For the last few days, I’ve been taking long, slow walks with my new-to-me dog, Jazz.
But these haven’t been the leisurely, quiet walks you might envision. Instead, Jazz and I walk two or three steps, then turn around and head in the opposite direction. Another few steps are followed by another turn. Basically, it looks like we’re doing a strange human-canine square dance, with each partner swinging the other.
Jazz, a silky terrier, joined my home a few weeks ago. Before that, she lived in a foster home with a couple who nursed her to health after rescuing her from a neglectful situation. In the few weeks since she came to live with me, I’ve enjoyed having a cute little companion who follows me from room to room and sits contentedly nearby while I work or read. I’ve also liked having a reason to walk a couple miles every day.
Then the square dancing began.
Because Jazz is a rescue, she wasn’t leash-trained when I got her. At first, I thought—naively, I now know—that she would quickly realize that she was tethered to me, and adjust her walking pace to mine. Instead, Jazz pulls me around with every muscle in her 11-pound body: through doors, down stairs, and up and down the sidewalk. A couple weeks ago, as we walked past a strip mall full of glass doors, I saw our reflection: a very short woman being walked by a very small dog.
I consulted a friend who is a former dog trainer, as well as the teacher at our obedience classes. Both suggested that, on our walks, I walk with Jazz at my side until she runs ahead and starts to pull. At that point, I either stop walking until she returns to me, slackening the leash, or I turn and walk in the opposite direction. The point of the exercise is to help Jazz understand that she needs to follow my lead.

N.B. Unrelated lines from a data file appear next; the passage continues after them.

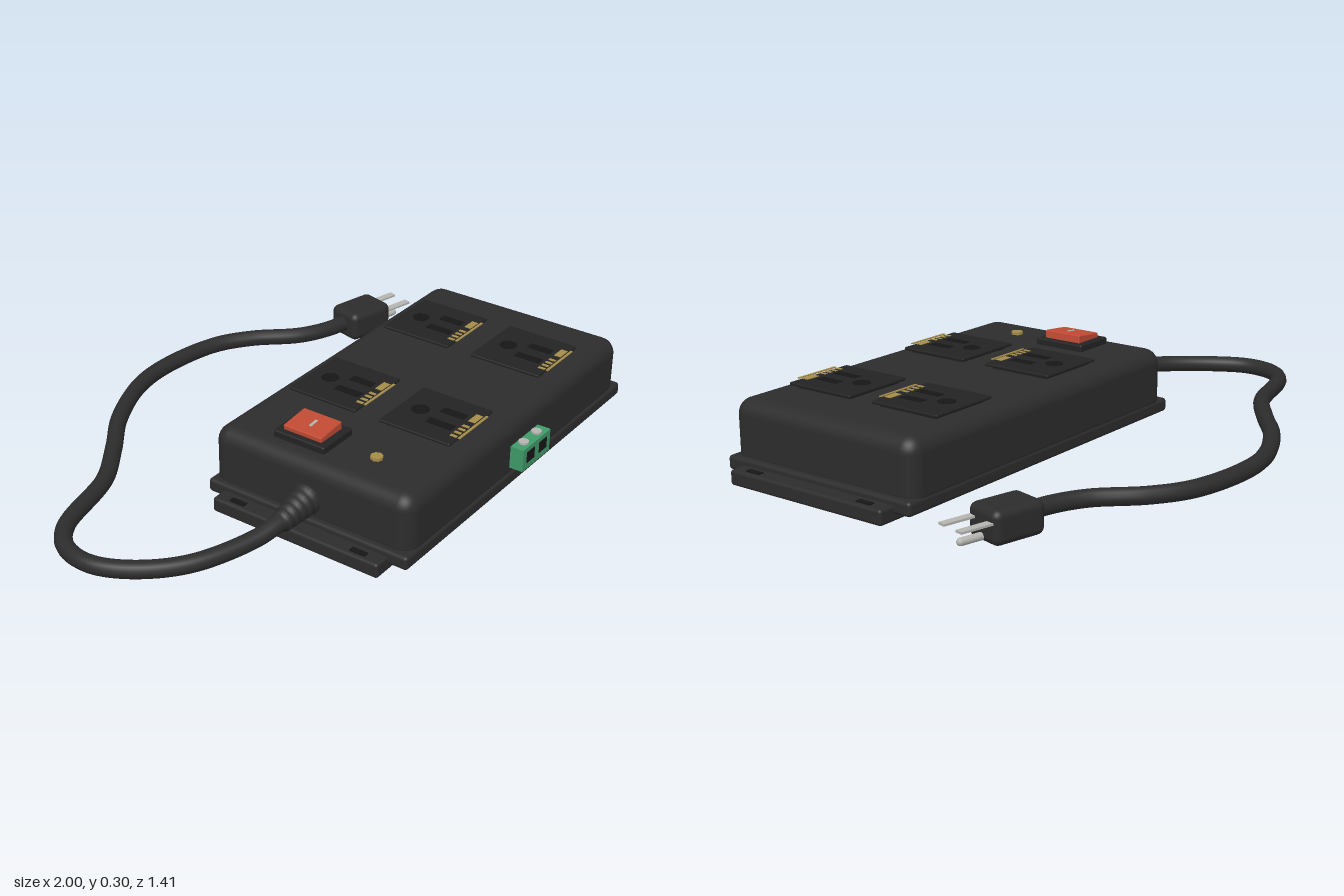
import * as THREE from 'three';
import { RoundedBoxGeometry } from 'three/addons/geometries/RoundedBoxGeometry.js';

const paint = (name, color) => {
  const m = new THREE.MeshStandardMaterial({ color });
  m.name = name;
  return m;
};

export function createModel() {
  const black = paint('black plastic', 0x2c2c2c);
  const dark = paint('dark plastic', 0x232323);
  const hole = paint('opening black', 0x161616);
  const red = paint('switch red', 0xc04a34);
  const green = paint('terminal green', 0x3f9a68);
  const gold = paint('label gold', 0xa48c48);
  const metal = paint('metal', 0xb4b4b0);

  const model = new THREE.Group();
  const add = (name, geo, mat, x, y, z, parent = model) => {
    const m = new THREE.Mesh(geo, mat);
    m.name = name;
    m.position.set(x, y, z);
    parent.add(m);
    return m;
  };
  const box = (w, h, d) => new THREE.BoxGeometry(w, h, d);
  const round = (w, h, d, r) => new RoundedBoxGeometry(w, h, d, 4, r);
  const disc = (r, h, n = 24) => new THREE.CylinderGeometry(r, r, h, n);
  const group = (name, x, y, z) => {
    const g = new THREE.Group();
    g.name = name;
    g.position.set(x, y, z);
    model.add(g);
    return g;
  };

  // Housing: rounded shell on a wider base rim
  add('housing', round(1.28, 0.225, 0.733, 0.052), black, 0.24, 0.1375, 0.288);
  add('baseRim', round(1.32, 0.046, 0.742, 0.012), black, 0.24, 0.047, 0.29);

  // Mounting strips at both ends, with screw slots
  for (const s of [-1, 1]) {
    const strip = group('mountingStrip', 0.24 + s * 0.655, 0, 0.2875);
    add('strip', round(0.12, 0.05, 0.615, 0.01), black, 0, 0.026, 0, strip);
    for (const e of [-1, 1])
      add('screwSlot', box(0.02, 0.005, 0.055), hole, s * 0.035, 0.052, e * 0.225, strip);
  }

  // Four outlets with slots, ground hole and gold label marks
  for (const x of [0.04, 0.573]) for (const z of [0.112, 0.457]) {
    const o = group('outlet', x, 0.25, z);
    add('outletBase', box(0.22, 0.014, 0.22), dark, 0, 0.005, 0, o);
    add('outletPlate', round(0.255, 0.01, 0.256, 0.004), dark, 0, 0.014, 0, o);
    add('groundHole', disc(0.029, 0.002), hole, 0, 0.0193, -0.058, o);
    for (const s of [-1, 1])
      add('bladeSlot', box(0.032, 0.002, s < 0 ? 0.092 : 0.084), hole, s * 0.039, 0.0193, 0.041, o);
    add('labelUnderline', box(0.165, 0.003, 0.008), gold, 0, 0.0205, 0.134, o);
    for (let i = 0; i < 4; i++)
      add('labelMark', box(0.011, 0.002, 0.024), gold, -0.076 + i * 0.023, 0.0198, 0.112, o);
    add('labelBlock', box(0.05, 0.002, 0.024), gold, 0.05, 0.0198, 0.112, o);
  }

  // Rocker switch, tilted in its frame
  const sw = group('rockerSwitch', -0.259, 0.25, 0.205);
  add('switchFrame', round(0.15, 0.03, 0.19, 0.006), dark, 0, 0.008, 0, sw);
  const rocker = add('rocker', round(0.108, 0.034, 0.142, 0.004), red, 0, 0.027, 0, sw);
  rocker.rotation.z = 0.1;
  add('rockerMark', box(0.036, 0.003, 0.009), metal, 0, 0.0175, 0.004, rocker);

  // Indicator lamp
  add('indicatorLamp', disc(0.02, 0.014, 8), gold, -0.255, 0.253, 0.438);

  // Two-way screw terminal on the front wall
  const term = group('terminalBlock', 0.251, 0.126, 0.675);
  add('terminalBody', box(0.168, 0.077, 0.052), green, 0, 0, 0, term);
  for (const s of [-1, 1]) {
    add('wireOpening', box(0.046, 0.038, 0.006), hole, s * 0.038, 0.003, 0.025, term);
    add('terminalScrew', disc(0.017, 0.012, 16), metal, s * 0.04, 0.039, 0, term);
  }

  // Stepped strain relief tapering towards the cord
  const profile = [[0, 0], [0.05, 0]];
  for (let i = 0; i < 5; i++) {
    const r = 0.052 - i * 0.004, y = i * 0.028;
    profile.push([r, y], [r - 0.002, y + 0.018], [r - 0.013, y + 0.019], [r - 0.013, y + 0.028]);
  }
  profile.push([0, 0.14]);
  const reliefGeo = new THREE.LatheGeometry(profile.map(p => new THREE.Vector2(...p)), 24);
  const relief = add('strainRelief', reliefGeo, black, -0.395, 0.124, 0.284);
  relief.rotation.z = Math.PI / 2 + 0.14;

  // Power cord lying in a loop behind the housing
  const path = [
    [-0.46, 0.116, 0.284], [-0.53, 0.103, 0.278], [-0.61, 0.085, 0.258], [-0.8, 0.066, 0.17],
    [-0.92, 0.06, 0.045], [-0.971, 0.06, -0.075], [-0.95, 0.06, -0.185], [-0.87, 0.06, -0.262],
    [-0.61, 0.06, -0.345], [-0.45, 0.06, -0.45], [-0.29, 0.06, -0.568], [-0.08, 0.06, -0.662],
    [0.085, 0.06, -0.68], [0.3, 0.06, -0.643], [0.42, 0.06, -0.568], [0.54, 0.06, -0.445],
    [0.64, 0.06, -0.392], [0.75, 0.06, -0.365],
  ];
  const curve = new THREE.CatmullRomCurve3(path.map(p => new THREE.Vector3(...p)));
  add('powerCord', new THREE.TubeGeometry(curve, 140, 0.028, 14), black, 0, 0, 0);

  // Three-pin plug
  const plug = group('plug', 0.8, 0.058, -0.353);
  plug.rotation.y = -0.24;
  add('plugBody', round(0.18, 0.106, 0.135, 0.025), black, 0, 0, 0, plug);
  for (const s of [-1, 1])
    add('plugBlade', box(0.125, 0.007, 0.026), metal, 0.133, 0.016, s * 0.04, plug);
  const pin = add('groundPin', new THREE.CapsuleGeometry(0.012, 0.085, 4, 12), metal, 0.118, -0.032, 0, plug);
  pin.rotation.z = Math.PI / 2;

  return model;
}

What I like about this training method is that it employs Jazz’s intelligence. She’ll slowly realize that our walks are better—and faster—when we move together. But I don’t like the halting pace of our walks these days, and the test of my patience versus Jazz’s polite stubbornness. While I know the training will be worth it in the end, I’m not enjoying it right now.
As Jazz and I do our dance, I sometimes think about what it’s like to be caught in this kind of pattern spiritually. To my great frustration, I sometimes find myself dealing with the same old problems, time and time again—and moving two or three steps forward, then turning around and heading back . . . :
• toward imbalance between the energy I give to my work and personal lives.
• toward neglect of the spiritual practices that help me stay connected to God.
• toward an isolating perfectionism that can keep me from developing deep relationships.
• toward a tendency to get stuck wallowing in past pain or disappointments.
• toward an intense focus on a particular discipline, only to become distracted or get
• toward a level of busyness that occasionally leads to burnout.
It’s not unusual for me to crash and burn, then realize that I’ve done it again: gotten caught up in something I thought I’d conquered. After walking a few steps in the right direction, I’ve gotten turned around again.
In moments like these, I can relate to the people in the Bible who struggled to get right and stay right. I sympathize with the children of Israel, whose route to the land God had promised them had its own twists, turns, and stalls. I’m less critical of Jesus’ disciple Peter, who could be zealous and misguided at the same time. I understand the prophet Elijah, who suffered a momentary setback after a time of great spiritual triumph. These people knew what it’s like to move forward, back, and slowly forward again. Re-reading their stories encourages me.
I’ve also found that staying in touch with close friends who have insight into my life is helpful. These friends gently warn me when I’m headed into an old pattern, and sometimes see it before I do. And as I watch the lives of my church family and friends, I’m reminded that we are all in process together—moving through life as God’s children whose lives are guided, and restored, by his grace.
I have a feeling it will be a while before Jazz and I walk together smoothly in the same direction. In the meantime, I will take the opportunity to exercise my patience—and to reflect on what it means to move toward the holiness and health God calls me to.